What an honor! Kickstarter shows us off to the world.
Since our last update, we’ve built the observatory twice. We had the honor of being chosen to represent the Los Angeles Kickstarter community among other awesome projects at the Kickstarter Film Fest in Griffith Park at the Autry on September 12th, shortly after our return to Burning Man. To demonstrate what’s possible with crowdfunding, Kickstarter chose Black Rock Observatory and handful of other L.A. projects to ser up and show the community just what we do. We were proud to be set up at the Autry not far from the World’s Fasterst Hot Tub, Carpool De Ville. You can learn more about the Film Fest at this link: https://www.kickstarter.com/events/filmfest2014_la?ref=filmfest. Much fun was had. Keep an eye out for the event next year.
It was a learning experience. We learned that its far easier to build on grass near food, bathrooms and civilization than in the Black Rock Desert. We may have anticipated this. We made many new friends at Burning Man and with their help, the build went pretty smoothly. It seems that the system that can be easily demonstrated properly and new crew members are quickly able to hit the ground running if properly manged. If. I was pretty tired and made some mistakes, but in the end, after a 23 hour day in which we built and disassembled the observatory, no one was hurt and everyone loved the project. We learned a lot about a safer way to construct and disassemble and that knowledge was essential for the next build in San Diego. More on that later.
People seemed to resonate with the project just as they did at Burning Man. I’ve underestimated the power of two elements of this project: the power of the meteorite and the appeal of rotating the dome. The views through the telescope for the first half of the night were almost embarrassing. No amount of amazing optics can peer through barbecue smoke and food truck exhaust to reveal beautiful views of Saturn. No one seemed to mind. Even with the wavy, nervous ringed planet and few other stars piercing the Great Los Angeles Skyglow, people were still enthralled by the meteorite, they loved to turn the dome together and they didn’t mind underwhelming views of Saturn. They just loved the look of the whole thing and were thrilled we there.
We saw some of you awesome supporters there and even some that we had met on playa at Burning Man for a second time and we’re thankful you made the trip out to see us again! We also met a lot of new friends there and had a lot of great opportunities to talk science with probably a thousand great folks. To top it all off, at the end of the night, the Moon saved us. It rose over a relatively unobscured patch of trees with no meat fumes and we were in business. Now we were cooking with gas, so to speak.
The Moon through our 20″ telescope is something you should definitely see if you get the chance. It is stunningly beautiful and has to be the most beautiful gray thing in the world, oh wait, it’s not in the world. Alright then, the Moon through our telescope is the most beautiful gray object you’ll ever see. Craters, volcanos, rilles, cliffs and more detail than you can take. It is amazing. We even carried the fully assembled telescope out of the observatory so the team could start disassembling it to make our deadline to get out of there. There was still a line of folks ready to view the Moon and they were not disappointed.

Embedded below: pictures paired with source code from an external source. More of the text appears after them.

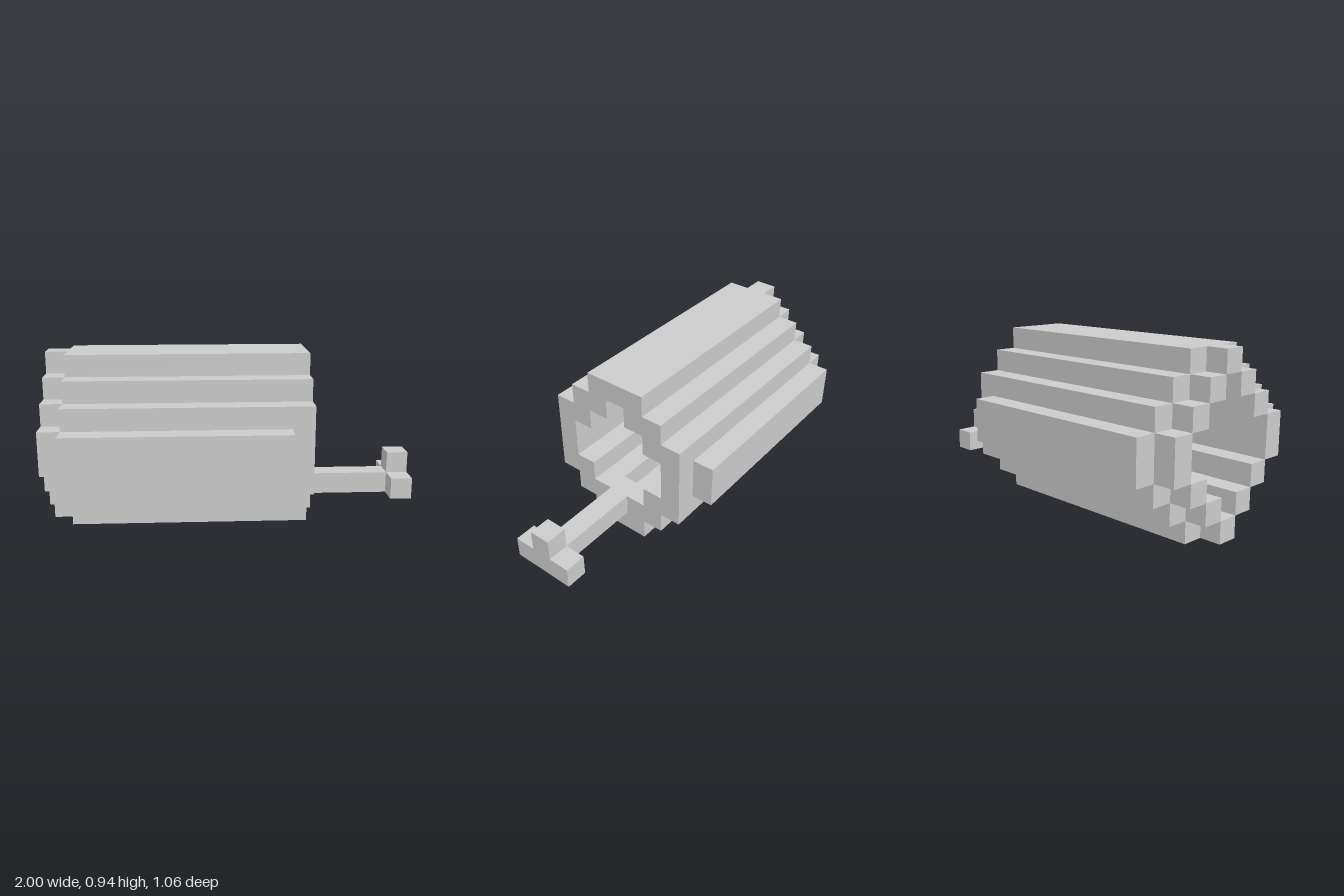
import * as THREE from 'three';

const U = 2 / 17; // one block of the grid
const material = new THREE.MeshStandardMaterial({ color: 0xcccccc, flatShading: true });

// Box in block units: x range, y range, z range (z measured from the centre line)
function block(name, x0, x1, y0, y1, z0, z1) {
  const geometry = new THREE.BoxGeometry((x1 - x0) * U, (y1 - y0) * U, (z1 - z0) * U);
  geometry.translate((x0 + x1) / 2 * U - 1, (y0 + y1) / 2 * U, (z0 + z1) / 2 * U);
  const mesh = new THREE.Mesh(geometry, material);
  mesh.name = name;
  return mesh;
}

// Symmetric stepped outline; rows are [half width, bottom, top]
function steppedOutline(rows) {
  const right = rows.flatMap(([w, y0, y1]) => [[w, y0], [w, y1]]);
  const left = right.map(([w, y]) => [-w, y]).reverse();
  return [...right, ...left].map(([x, y]) => new THREE.Vector2(x * U, y * U));
}

export function createModel() {
  const group = new THREE.Group();

  // Hollow stepped barrel, extruded along x
  const profile = new THREE.Shape(steppedOutline(
    [[1.5, 0, 1], [2.5, 1, 2], [3.5, 2, 6], [2.5, 6, 7], [1.5, 7, 8]]));
  profile.holes.push(new THREE.Path(steppedOutline(
    [[0.5, 1, 2], [1.5, 2, 3], [2.5, 3, 5], [1.5, 5, 6], [0.5, 6, 7]])));
  const barrelGeometry = new THREE.ExtrudeGeometry(profile, { depth: 11 * U, bevelEnabled: false });
  barrelGeometry.rotateY(Math.PI / 2).translate(U - 1, 0, 0);
  const barrel = new THREE.Mesh(barrelGeometry, material);
  barrel.name = 'barrel';
  group.add(barrel);

  // Ring of end teeth: top and bottom on the centre line, the rest mirrored
  const teeth = new THREE.Group();
  teeth.name = 'endTeeth';
  for (const y of [0, 7]) teeth.add(block('tooth', 0, 1, y, y + 1, -0.5, 0.5));
  for (const side of [-1, 1]) {
    for (const [z, y0, y1] of [[1, 1, 2], [2, 2, 3], [3, 3, 5], [2, 5, 6], [1, 6, 7]]) {
      teeth.add(block('tooth', 0, 1, y0, y1, side * z - 0.5, side * z + 0.5));
    }
    // Side panels
    group.add(block(side > 0 ? 'frontPanel' : 'backPanel', 1, 11, 3, 5, side * 4 - 0.5, side * 4 + 0.5));
  }
  group.add(teeth);

  // Handle rod with a crossbar and a raised tip
  const handle = new THREE.Group();
  handle.name = 'handle';
  handle.add(
    block('rod', 11, 16, 1, 2, -0.5, 0.5),
    block('crossbar', 16, 17, 1, 2, -1.5, 1.5),
    block('tip', 16, 17, 2, 3, -0.5, 0.5));
  group.add(handle);

  return group;
}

Thanks to Alex Hudson from Kickstarter for making this happen and staying until 2AM IN THE MORNING HELPING US LOAD UP! He was amazing, the first there and the last to leave. You are awesome, sir!
Check out this gallery of the build courtesy of Gary Spiers: https://www.facebook.com/media/set/?set=oa.625450067572148&type=1
And then, we had a lot of time to think about we learned from Burning Man and the Film Fest. It wasn’t always easy. We managed to not hurt anybody, but we were tired and very done, but it wasn’t time to rest. It was time to learn before the lessons faded away into the holidays with turkey dinners and family visits. So we thought long and hard.
Check out this article by Sue Karlin in Fast Company on our presence at Burning Man and how we’re contributing to the science culture there. http://www.fastcocreate.com/3035896/bringing-space-science-education-to-burning-man-and-beyond
I was invited to give a talk on the Observatory at Mindshare in Los Angeles on September 26th. Think TED talks, but for burners and collaborative artsy types. The crowd was very receptive to hear the story about how I convinced Gregg Fleishman to join us on this journey, remind me to tell you some time. I really enjoy talking about this project with people and this night was exactly what I needed to cure my blues from missing Burning Man. I really got that great feeling talking and visiting with my favorite community, every time I drive down out of the desert to be with you all, I’m happy I did. Thanks to Tupa and Dougie. I back home to the desert refreshed and looking forward to more rest.
Then, as soon as we weren’t tired any more, we did it again in San Diego.